“We may only be able to see the full results of the programme in five years time, when these students go out into the work force armed with problem-solving, decision-making and communication skills,” he says.
While the initiative itself has noble intentions, how will it fit within the current education framework?
While reform plans are fantastic on paper, the devil is in the details; how many times have we read news of unprofessional and unethical conduct by those within the system only to have them get away with a slap on the wrist?
The pressing concern is that if we are stuck in a vicious cycle of expecting indifferent people to execute excellent ideas, the ripple effect of inefficacy will spread throughout the system.
Real change will be more painful but with pain, there will be healing too - look at the Finnish experience. (see below)
At the heart of a public school system is a belief of the common good - we care about the education of our neighbour’s children as much as we do for our own.
This is not just for the sake of altruism or being politically correct, as there are practical and economical reasons for fighting for brilliant schools that are readily accessible to all.
By providing an avenue for social mobility and narrowing the income gap, a strong education system translates into less crime and social ills.
By equipping our students with both scientific reasoning and artistic philosophy, we will not just have a better leverage in the proverbial “marketplace” but a richer Malaysian culture as well.
By allowing students to pursue their talents based on their interests and ability, innovation and creativity will naturally grow without the need for special intervention.
We tend to forget that true innovation does not need policy nor a grand masterplan - it rests on the shoulders of ordinary people working to improve the way we do things and the way we connect with the world.

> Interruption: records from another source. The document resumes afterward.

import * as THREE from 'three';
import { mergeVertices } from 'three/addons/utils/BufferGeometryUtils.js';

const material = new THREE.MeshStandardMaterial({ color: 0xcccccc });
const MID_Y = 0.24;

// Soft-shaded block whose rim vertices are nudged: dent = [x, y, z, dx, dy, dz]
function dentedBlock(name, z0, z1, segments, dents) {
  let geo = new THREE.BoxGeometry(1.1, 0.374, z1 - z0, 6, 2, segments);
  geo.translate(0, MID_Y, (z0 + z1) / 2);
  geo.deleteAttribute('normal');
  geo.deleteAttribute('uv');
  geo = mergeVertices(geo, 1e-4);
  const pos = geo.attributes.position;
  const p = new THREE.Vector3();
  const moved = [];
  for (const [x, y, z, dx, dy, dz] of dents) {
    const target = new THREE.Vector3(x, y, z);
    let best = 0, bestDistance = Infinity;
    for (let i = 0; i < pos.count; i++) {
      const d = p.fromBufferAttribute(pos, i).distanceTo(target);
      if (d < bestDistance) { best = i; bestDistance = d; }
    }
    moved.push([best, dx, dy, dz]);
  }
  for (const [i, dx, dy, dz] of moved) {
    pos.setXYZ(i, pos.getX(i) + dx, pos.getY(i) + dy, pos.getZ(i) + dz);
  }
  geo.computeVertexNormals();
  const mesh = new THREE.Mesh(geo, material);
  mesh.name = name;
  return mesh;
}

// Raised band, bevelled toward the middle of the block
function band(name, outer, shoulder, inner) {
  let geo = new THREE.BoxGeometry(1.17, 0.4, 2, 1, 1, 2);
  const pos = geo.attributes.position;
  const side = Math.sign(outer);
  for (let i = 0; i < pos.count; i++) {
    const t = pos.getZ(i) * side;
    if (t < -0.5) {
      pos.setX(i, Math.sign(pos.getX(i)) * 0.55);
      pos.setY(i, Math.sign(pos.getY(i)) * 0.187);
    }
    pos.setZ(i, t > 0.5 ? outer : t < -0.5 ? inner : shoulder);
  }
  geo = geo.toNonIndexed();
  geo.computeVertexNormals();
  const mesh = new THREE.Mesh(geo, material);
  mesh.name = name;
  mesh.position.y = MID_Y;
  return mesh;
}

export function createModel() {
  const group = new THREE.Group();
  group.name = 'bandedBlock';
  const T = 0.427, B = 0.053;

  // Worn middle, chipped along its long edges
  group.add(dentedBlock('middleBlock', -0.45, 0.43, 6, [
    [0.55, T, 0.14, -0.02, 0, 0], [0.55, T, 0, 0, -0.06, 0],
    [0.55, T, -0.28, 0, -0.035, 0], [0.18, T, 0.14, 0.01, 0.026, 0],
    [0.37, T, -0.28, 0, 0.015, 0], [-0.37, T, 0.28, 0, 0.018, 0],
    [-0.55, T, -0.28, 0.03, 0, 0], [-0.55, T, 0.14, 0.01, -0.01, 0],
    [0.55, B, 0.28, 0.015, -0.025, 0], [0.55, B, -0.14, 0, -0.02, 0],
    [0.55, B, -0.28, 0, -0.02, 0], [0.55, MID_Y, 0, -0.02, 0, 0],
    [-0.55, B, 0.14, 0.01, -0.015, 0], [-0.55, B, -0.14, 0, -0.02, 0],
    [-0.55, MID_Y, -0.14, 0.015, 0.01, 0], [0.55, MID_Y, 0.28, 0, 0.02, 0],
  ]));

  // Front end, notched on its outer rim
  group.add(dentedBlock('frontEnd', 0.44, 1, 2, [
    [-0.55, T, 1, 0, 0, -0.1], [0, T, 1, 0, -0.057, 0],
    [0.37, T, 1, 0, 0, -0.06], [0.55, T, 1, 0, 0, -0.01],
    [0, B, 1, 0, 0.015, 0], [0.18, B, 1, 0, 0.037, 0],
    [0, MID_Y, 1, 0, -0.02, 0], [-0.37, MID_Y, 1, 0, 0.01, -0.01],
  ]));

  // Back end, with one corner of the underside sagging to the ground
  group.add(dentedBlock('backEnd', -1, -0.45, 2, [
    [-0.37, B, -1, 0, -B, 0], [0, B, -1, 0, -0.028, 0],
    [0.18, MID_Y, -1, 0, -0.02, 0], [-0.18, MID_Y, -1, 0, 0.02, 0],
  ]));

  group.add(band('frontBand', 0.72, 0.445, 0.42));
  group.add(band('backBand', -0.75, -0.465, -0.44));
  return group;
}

By CHELSEA L. Y. NG and PRIYA KULASAGARAN email@example.com
Source: The STAR Home Education Sunday April 1, 2012